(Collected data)
/---

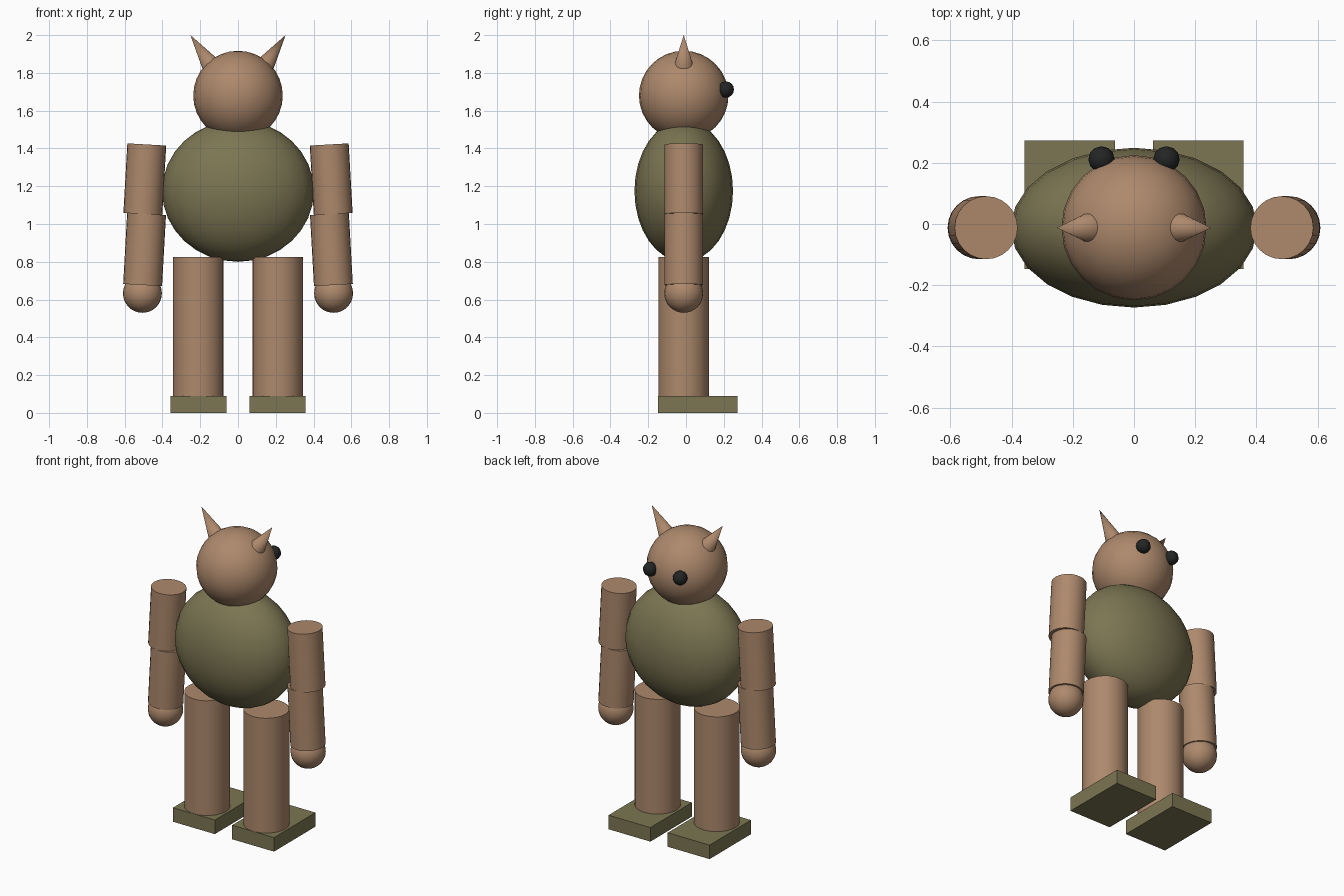
import bpy
import math
from mathutils import Vector

if "Cube" in bpy.data.objects:
    bpy.data.objects.remove(bpy.data.objects["Cube"])


def material(name, rgb):
    m = bpy.data.materials.new(name)
    m.diffuse_color = (*rgb, 1.0)
    m.use_nodes = True
    m.node_tree.nodes["Principled BSDF"].inputs["Base Color"].default_value = m.diffuse_color
    return m


TAN = material("tan skin", (0.42, 0.25, 0.15))
OLIVE = material("olive cloth", (0.20, 0.18, 0.085))
BLACK = material("black eye", (0.017, 0.018, 0.018))
Y = -0.012  # depth of the body axis


def finish(name, mat):
    obj = bpy.context.object
    obj.name = name
    obj.data.name = name
    obj.data.materials.append(mat)
    bpy.ops.object.transform_apply(location=False, rotation=False, scale=True)
    bpy.ops.object.shade_smooth_by_angle(angle=math.radians(40))
    return obj


def ball(name, mat, centre, radii, segments=24, rings=16):
    bpy.ops.mesh.primitive_uv_sphere_add(segments=segments, ring_count=rings,
                                         radius=1, location=centre)
    bpy.context.object.scale = radii
    return finish(name, mat)


def tube(name, mat, bottom, top, r_bottom, r_top):
    """Cylinder or cone between two points."""
    a, b = Vector(bottom), Vector(top)
    axis = b - a
    bpy.ops.mesh.primitive_cone_add(
        vertices=24, radius1=r_bottom, radius2=r_top, depth=axis.length,
        location=(a + b) / 2, rotation=axis.to_track_quat('Z', 'Y').to_euler())
    return finish(name, mat)


# Torso and head
ball("torso", OLIVE, (0, Y, 1.175), (0.402, 0.261, 0.375))
ball("head", TAN, (0, Y, 1.68), (0.237, 0.237, 0.237))

for side, s in (("left", -1), ("right", 1)):
    # Ears lean outwards, their bases sunk into the head
    tube(side + "_ear", TAN, (s * 0.128, Y, 1.818), (s * 0.252, Y, 2.0), 0.057, 0)

    # Eyes on the +y side of the head
    ball(side + "_eye", BLACK, (s * 0.106, 0.211, 1.712), (0.043,) * 3, 12, 8)

    # Arms
    tube(side + "_upper_arm", TAN, (s * 0.504, Y, 1.053), (s * 0.483, Y, 1.421), 0.103, 0.103)
    tube(side + "_forearm", TAN, (s * 0.505, Y, 0.677), (s * 0.484, Y, 1.053), 0.103, 0.103)
    ball(side + "_hand", TAN, (s * 0.506, Y, 0.633), (0.103,) * 3)

    # Legs
    tube(side + "_thigh", TAN, (s * 0.21, Y, 0.452), (s * 0.21, Y, 0.826), 0.134, 0.134)
    tube(side + "_shin", TAN, (s * 0.21, Y, 0.08), (s * 0.21, Y, 0.452), 0.134, 0.134)

    # Feet
    bpy.ops.mesh.primitive_cube_add(size=1, location=(s * 0.21, 0.063, 0.045))
    bpy.context.object.scale = (0.297, 0.42, 0.09)
    finish(side + "_foot", OLIVE)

\---

*What to do*:
With the line that contains "1.053), 0.103, 0.103)" as the first and the final line of the data as the last, repeat every line in that span exactly.

*Solution to the exercise*:
    tube(side + "_forearm", TAN, (s * 0.505, Y, 0.677), (s * 0.484, Y, 1.053), 0.103, 0.103)
    ball(side + "_hand", TAN, (s * 0.506, Y, 0.633), (0.103,) * 3)

    # Legs
    tube(side + "_thigh", TAN, (s * 0.21, Y, 0.452), (s * 0.21, Y, 0.826), 0.134, 0.134)
    tube(side + "_shin", TAN, (s * 0.21, Y, 0.08), (s * 0.21, Y, 0.452), 0.134, 0.134)

    # Feet
    bpy.ops.mesh.primitive_cube_add(size=1, location=(s * 0.21, 0.063, 0.045))
    bpy.context.object.scale = (0.297, 0.42, 0.09)
    finish(side + "_foot", OLIVE)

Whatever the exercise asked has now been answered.